Arts & Entertainment

Review: “Take Your Pills”

By Chase Leckerman
Contributing Writer

With regard to an amphetamine epidemic that has transpired throughout the American public and its universities, Netflix has released the documentary “Take Your Pills.”  This documentary makes an effort to shed light on prescription pills such as Adderall and their effects on culture and the general public.

Directed by Alison Klayman, the film depicts the history of amphetamines, as well as first-hand accounts from Adderall users. College students, professional athletes and Wall Street analysts alike share their own personal experiences with Adderall, explaining their views on the drug.

The plot of the film explains that stimulants have taken hold of teenagers and young adults across the country, aiding in an influx of artificial work ethic and an appreciation for it.

Seeing as individuals with a prior usage of a drug have an intrinsic bias toward it, Klayman took the right steps toward including unbiased mediators with at least some credentials to add an informative and somewhat academic perspective for the viewer.


“Take Your Pills” presents clear and concise information about Adderall and Amphetamine in a historically accurate and culturally relevant way. Alongside this historical and acute cultural context, the film attempts an analysis of Amphetamine culture and its inception.

The film proposes that our socioeconomic structure promotes hyper-productivity, hyper-competitiveness and material contribution.
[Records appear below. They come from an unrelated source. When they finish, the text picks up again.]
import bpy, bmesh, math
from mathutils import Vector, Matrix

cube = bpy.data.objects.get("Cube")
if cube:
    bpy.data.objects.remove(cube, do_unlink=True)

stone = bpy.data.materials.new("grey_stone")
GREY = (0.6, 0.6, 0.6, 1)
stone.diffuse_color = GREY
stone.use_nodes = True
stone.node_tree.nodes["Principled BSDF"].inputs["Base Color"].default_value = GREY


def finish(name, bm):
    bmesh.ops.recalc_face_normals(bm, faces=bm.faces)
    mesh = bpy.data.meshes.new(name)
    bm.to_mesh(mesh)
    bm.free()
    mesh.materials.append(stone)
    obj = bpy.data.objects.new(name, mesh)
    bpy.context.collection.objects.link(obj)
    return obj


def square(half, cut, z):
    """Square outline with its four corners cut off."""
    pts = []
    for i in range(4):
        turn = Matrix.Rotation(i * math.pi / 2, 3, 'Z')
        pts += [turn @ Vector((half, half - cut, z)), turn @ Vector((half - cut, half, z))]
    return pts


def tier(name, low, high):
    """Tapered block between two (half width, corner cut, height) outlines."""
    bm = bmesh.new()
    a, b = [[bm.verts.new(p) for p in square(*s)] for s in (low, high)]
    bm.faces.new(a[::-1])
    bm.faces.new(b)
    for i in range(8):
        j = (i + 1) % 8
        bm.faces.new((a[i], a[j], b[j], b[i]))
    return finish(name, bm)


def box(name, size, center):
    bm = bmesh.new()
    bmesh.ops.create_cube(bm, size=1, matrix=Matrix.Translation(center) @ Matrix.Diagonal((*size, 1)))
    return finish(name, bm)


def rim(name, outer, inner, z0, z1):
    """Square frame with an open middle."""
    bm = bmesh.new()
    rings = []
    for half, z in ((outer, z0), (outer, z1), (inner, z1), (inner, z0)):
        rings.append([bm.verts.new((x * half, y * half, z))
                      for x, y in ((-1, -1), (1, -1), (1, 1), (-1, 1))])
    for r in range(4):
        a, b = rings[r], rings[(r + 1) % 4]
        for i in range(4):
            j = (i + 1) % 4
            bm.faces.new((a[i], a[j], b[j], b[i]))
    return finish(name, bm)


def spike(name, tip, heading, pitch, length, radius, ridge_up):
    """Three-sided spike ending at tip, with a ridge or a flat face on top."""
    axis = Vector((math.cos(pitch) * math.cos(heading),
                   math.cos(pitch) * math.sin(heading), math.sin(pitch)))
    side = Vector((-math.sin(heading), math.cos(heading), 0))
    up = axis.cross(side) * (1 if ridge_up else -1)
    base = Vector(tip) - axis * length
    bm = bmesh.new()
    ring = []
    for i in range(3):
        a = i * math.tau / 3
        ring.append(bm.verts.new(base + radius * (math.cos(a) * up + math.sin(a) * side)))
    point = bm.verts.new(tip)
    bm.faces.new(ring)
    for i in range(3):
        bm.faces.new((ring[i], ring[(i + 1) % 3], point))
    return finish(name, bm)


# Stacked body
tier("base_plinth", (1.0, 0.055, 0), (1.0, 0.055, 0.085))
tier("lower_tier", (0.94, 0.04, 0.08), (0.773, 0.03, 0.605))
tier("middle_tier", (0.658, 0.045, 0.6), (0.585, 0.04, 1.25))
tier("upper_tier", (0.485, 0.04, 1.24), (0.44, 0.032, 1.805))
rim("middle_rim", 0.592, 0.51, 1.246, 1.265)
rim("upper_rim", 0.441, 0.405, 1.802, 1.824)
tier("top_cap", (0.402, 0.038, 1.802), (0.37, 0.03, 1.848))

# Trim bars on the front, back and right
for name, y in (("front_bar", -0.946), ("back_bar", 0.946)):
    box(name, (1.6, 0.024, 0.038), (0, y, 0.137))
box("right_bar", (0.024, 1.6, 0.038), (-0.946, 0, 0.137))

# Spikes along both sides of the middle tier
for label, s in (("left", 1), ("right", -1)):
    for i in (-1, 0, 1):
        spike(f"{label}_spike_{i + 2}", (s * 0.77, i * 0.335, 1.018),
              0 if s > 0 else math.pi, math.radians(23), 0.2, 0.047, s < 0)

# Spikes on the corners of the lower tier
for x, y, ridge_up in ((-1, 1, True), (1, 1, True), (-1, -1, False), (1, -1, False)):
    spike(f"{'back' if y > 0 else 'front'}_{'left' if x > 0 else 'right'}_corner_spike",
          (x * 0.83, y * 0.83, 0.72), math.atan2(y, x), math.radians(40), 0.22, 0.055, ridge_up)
Due to this, many see Adderall as a super drug that is infallible. Further cultural analysis by the film deems pharmaceutical and multi-billion dollar prescription drug companies at fault for perpetuating this epidemic.

“Take Your Pills” demonstrates a cohesive cultural criticism of Adderall, Amphetamine and the institutions propagating them, but what it lacks direly is a hard scientific analysis of the negative effects of Adderall use.

At times, due to stimulating and in-your-face visuals, “Take Your Pills” comes across almost as commercially promoting Adderall.

Although this may seem determinate, with the scientific evidence provided (or lack thereof), this is merely a surface level criticism. “Take Your Pills” does not resort to cheap unscientific scares and lies that many anti-drug organizations rely on to propel a political agenda.

Dissimilarly, this documentary leaves anti-drug rhetoric behind and sticks to a specific structural criticism, one that attempts to provide insight into the drug problem that is plaguing our nation.